Liz Cheney Primary Loss Could Be Her Biggest 2024 Boost Yet: Experts

After a tumultuous 1 1/2 years of pushing back against her own party, Representative Liz Cheney of Wyoming saw the biggest political defeat of her career on Tuesday. Yet experts say the rock-bottom moment may be exactly what she needs to mount a significant 2024 challenge to former President Donald Trump.

Since the congresswoman voted to impeach Trump for his role in the January 6 Capitol riot, she has been ousted from her leadership position as the No. 3 House Republican and censured by the National Republican Party. On Tuesday, Cheney lost her primary election to Trump-endorsed candidate Harriet Hageman in one of the most-watched races of this midterm cycle, marking an end to her three-term tenure in Congress.

Shortly after the primary was called for Hageman, Trump wrote on social media, "Liz Cheney should be ashamed of herself, the way she acted, and her spiteful, sanctimonious words and actions towards others. Now she can finally disappear into the depths of political oblivion where, I am sure, she will be much happier than she is right now. Thank you WYOMING!"

But while Cheney was unseated, her primary loss is unlikely to be the deathblow that the former president is hoping it will be. Republican strategist Alex Patton told Newsweek that the loss elevates Cheney to the "bonafide leader of the resistance" while also raising her national profile.

There has long been national speculation that Cheney has been setting up for a presidential run. James King, a political science professor at the University of Wyoming, said that should she make a bid, her primary loss has helped Cheney position herself as an alternative to Trump.

Liz Cheney Trump 2024
Wyoming Representative Liz Cheney answers questions during a press conference at the U.S. Capitol on May 8, 2019. Experts say Cheney's primary loss may be just what she needs to mount a significant 2024 challenge to former President Donald Trump. Win McNamee/Getty Images

With the pressure of reelection gone, the Wyoming Republican would be able to draw national attention to her role as the vice chair of the House committee investigating the Capitol riot, which is now being further legitimized by the Justice Department's probe. If Cheney can maintain her reputation as one of the leading anti-Trump Republican voices, experts say she could emerge as a standout candidate in the 2024 presidential field.

Asked about running for the White House, Cheney told ABC News last month that she hasn't finalized a decision on a presidential bid yet, but that she would later "down the road."

"I'm obviously very focused on my reelection. I'm very focused on the January 6 committee. I'm very focused on my obligations to do the job that I have now," she said, adding that "The single most important thing is protecting the nation from Donald Trump."
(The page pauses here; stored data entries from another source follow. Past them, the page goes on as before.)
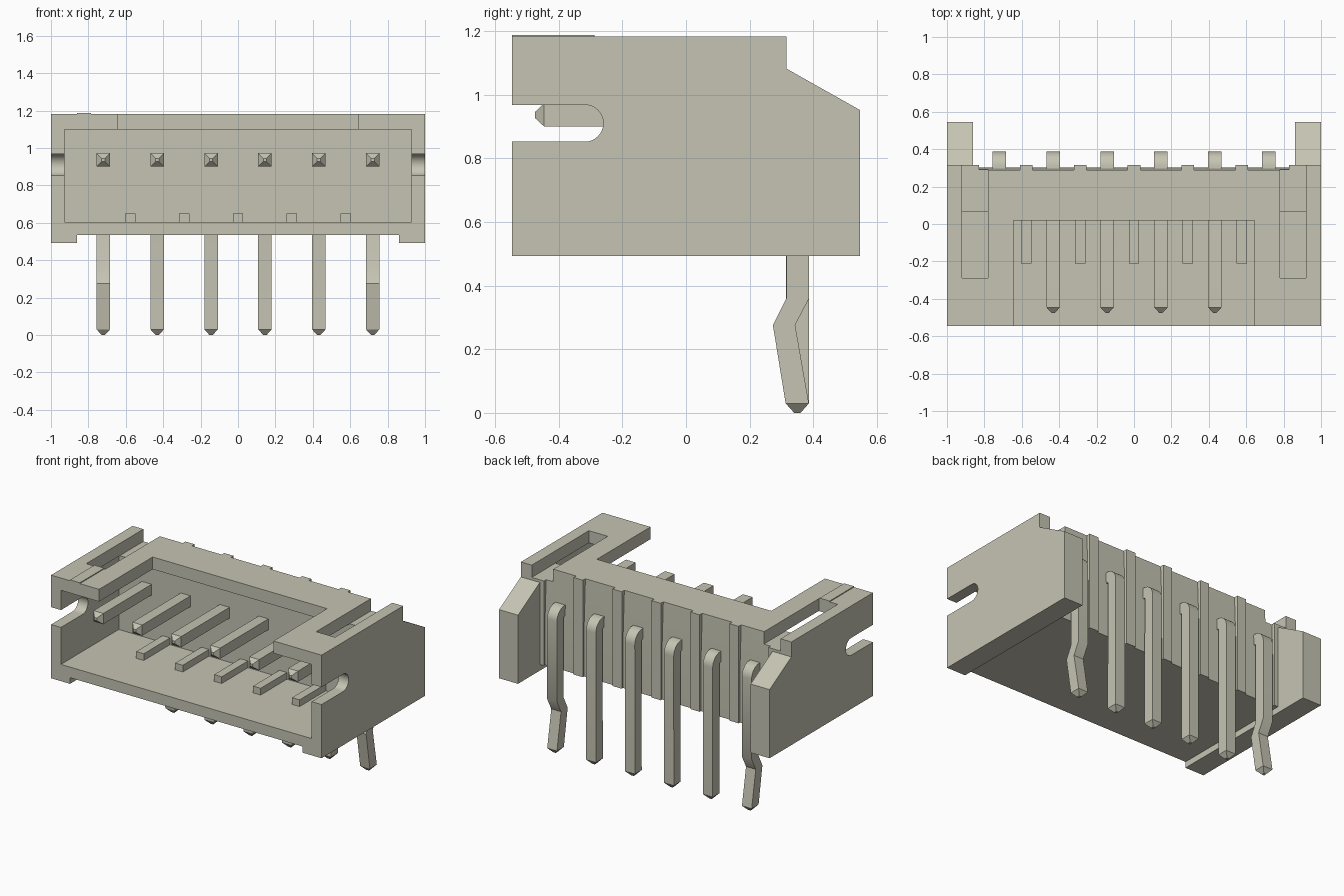
import bpy, bmesh, math

if "Cube" in bpy.data.objects:
    bpy.data.objects.remove(bpy.data.objects["Cube"], do_unlink=True)

mat = bpy.data.materials.new("warm grey plastic")
mat.use_nodes = True
COLOUR = (0.56, 0.55, 0.45, 1)
mat.diffuse_color = COLOUR
mat.node_tree.nodes["Principled BSDF"].inputs["Base Color"].default_value = COLOUR

PITCH = 0.288
PIN_X = [(i - 2.5) * PITCH for i in range(6)]
GAP_X = [(i - 2) * PITCH for i in range(5)]
FRONT, REAR, BACK = -0.546, 0.315, 0.546


def make(name, bm):
    bmesh.ops.recalc_face_normals(bm, faces=bm.faces)
    me = bpy.data.meshes.new(name)
    bm.to_mesh(me)
    bm.free()
    me.materials.append(mat)
    ob = bpy.data.objects.new(name, me)
    bpy.context.collection.objects.link(ob)
    return ob


def extrude_x(name, profile, x0, x1):
    """Prism along x from a (y, z) profile."""
    bm = bmesh.new()
    face = bm.faces.new([bm.verts.new((x0, y, z)) for y, z in profile])
    ext = bmesh.ops.extrude_face_region(bm, geom=[face])
    moved = [v for v in ext["geom"] if isinstance(v, bmesh.types.BMVert)]
    bmesh.ops.translate(bm, verts=moved, vec=(x1 - x0, 0, 0))
    return make(name, bm)


def box(name, x0, x1, y0, y1, z0, z1):
    return extrude_x(name, [(y0, z0), (y1, z0), (y1, z1), (y0, z1)], x0, x1)


def select(ob):
    bpy.ops.object.select_all(action="DESELECT")
    ob.select_set(True)
    bpy.context.view_layer.objects.active = ob


def cut(ob, cutter):
    cutter.hide_render = True
    mod = ob.modifiers.new("cut", "BOOLEAN")
    mod.operation = "DIFFERENCE"
    mod.solver = "EXACT"
    mod.object = cutter
    select(ob)
    bpy.ops.object.modifier_apply(modifier=mod.name)
    bpy.data.objects.remove(cutter, do_unlink=True)


def smooth(ob):
    select(ob)
    bpy.ops.object.shade_smooth_by_angle(angle=math.radians(30))


# Housing: side silhouette, then hollowed out
housing = extrude_x("housing", [
    (FRONT, 0.493), (BACK, 0.493), (BACK, 0.952), (REAR, 1.082),
    (REAR, 1.182), (FRONT, 1.182)], -1, 1)
cut(housing, box("rear_gap", -0.86, 0.86, REAR, 1, 0.3, 1.4))
cut(housing, box("under_gap", -0.86, 0.86, -1, 1, 0.3, 0.534))
cut(housing, box("cavity", -0.927, 0.927, -1, 0.065, 0.605, 1.1))
cut(housing, box("top_notch", -0.645, 0.645, -1, 0.02, 1, 1.4))

# Latch slots through the roof, with a ledge over the rear wall
for s in (-1, 1):
    a, b = sorted((s * 0.78, s * 0.92))
    cut(housing, extrude_x("latch_slot", [
        (-0.288, 1.05), (0.065, 1.05), (0.065, 1.1), (0.45, 1.1),
        (0.45, 1.4), (-0.288, 1.4)], a, b))

# Round-ended slot in both side walls
arc = [math.radians(-90 + 180 * i / 16) for i in range(17)]
keyhole = [(-1, 0.852)]
keyhole += [(-0.318 + 0.058 * math.cos(t), 0.91 + 0.058 * math.sin(t)) for t in arc]
keyhole += [(-1, 0.968)]
cut(housing, extrude_x("side_slot", keyhole, -1.2, 1.2))

# Shallow tapered recess behind each pin
for x in PIN_X:
    cut(housing, extrude_x("pin_recess", [
        (0.302, 0.3), (0.302, 0.86), (0.288, 1.183), (0.288, 1.4),
        (0.45, 1.4), (0.45, 0.3)], x - 0.11, x + 0.11))
smooth(housing)

# Guide ribs on the cavity floor
for i, x in enumerate(GAP_X):
    box(f"floor_rib_{i + 1}", x - 0.028, x + 0.028, -0.212, 0.07, 0.6, 0.65)

# First-pin mark on the roof
box("first_pin_mark", -0.86, -0.787, FRONT, -0.288, 1.178, 1.188)


def pin(name, x, kinked):
    """Square wire swept through (inner, outer, half width) stations."""
    h, tip = 0.036, 0.009
    rings = [((-0.475, 0.927), (-0.475, 0.945), tip),
             ((-0.446, 0.9), (-0.446, 0.972), h)]
    for i in range(9):
        t = math.radians(90 - 90 * i / 8)
        c, s = math.cos(t), math.sin(t)
        rings.append(((0.308 + 0.007 * c, 0.893 + 0.007 * s),
                      (0.308 + 0.079 * c, 0.893 + 0.079 * s), h))
    if kinked:
        rings += [((0.315, 0.36), (0.387, 0.36), h),
                  ((0.273, 0.276), (0.343, 0.276), h)]
    rings += [((0.313, 0.03), (0.386, 0.03), h),
              ((0.34, 0), (0.36, 0), tip)]
    bm = bmesh.new()
    loops = []
    for (y0, z0), (y1, z1), w in rings:
        loops.append([bm.verts.new(p) for p in (
            (x - w, y0, z0), (x + w, y0, z0), (x + w, y1, z1), (x - w, y1, z1))])
    for p, q in zip(loops, loops[1:]):
        for k in range(4):
            n = (k + 1) % 4
            bm.faces.new((p[k], p[n], q[n], q[k]))
    bm.faces.new(loops[0])
    bm.faces.new(loops[-1])
    smooth(make(name, bm))


# Bent pins; the outer two are kinked to grip the board
for i, x in enumerate(PIN_X):
    pin(f"pin_{i + 1}", x, i in (0, 5))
Republican strategist Jay Townsend told Newsweek that Cheney's courage to break away from the pack has helped her stand out "in the ocean of cowards populating the Republican caucus in Congress." He said that regardless of Tuesday's defeat, "history will someday regard her as one of the greatest heroes of our time" and that she'll be remembered for her conviction in refusing to back down to Trump and his congressional loyalists.

Trump vowed to seek revenge on Cheney for her fierce criticisms of him, and while he was quick to claim victory over her primary loss, King said Tuesday's vote, which he described as a referendum on the congresswoman, had more to do with Cheney than Trump.

"This is very much an anti-Cheney vote within a Republican primary," he said. "The choice people are making is not about supporting a candidate, it's opposing a candidate."

The question that Wyoming voters were forced to answer at the polls was: Does Cheney represent us?

Many felt Cheney should have been more supportive of Trump, since he carried the state with more than two-thirds of the vote in both 2016 and 2020. King pointed out that while Cheney broke ranks to vote for Trump's impeachment, her voting record during the Trump administration was more conservative and aligned more with the Trump White House—voting with the former president about 93 percent of the time—than her critics within the Republican conference.

Nonetheless, Tuesday's election signaled that Wyoming Republican voters felt Cheney betrayed them when she joined Democrats on last year's vote.

But while voters seemed quick to reject Cheney and embrace Hageman, a win for her primary opponent also makes it easier for the public to make a caricature of the GOP, Patton said. Because the juxtaposition of Cheney against the Trump camp "further purges the GOP into a motley crew of fringe candidates and beliefs," it becomes more difficult for Republicans to win close races. So, a pro-Trump Republican Party could prop Cheney up in 2024.

"I don't know what the future holds for Representative Cheney, but she's not done," Patton said. "She'll collect her profile in courage award, and likely return to the arena swinging."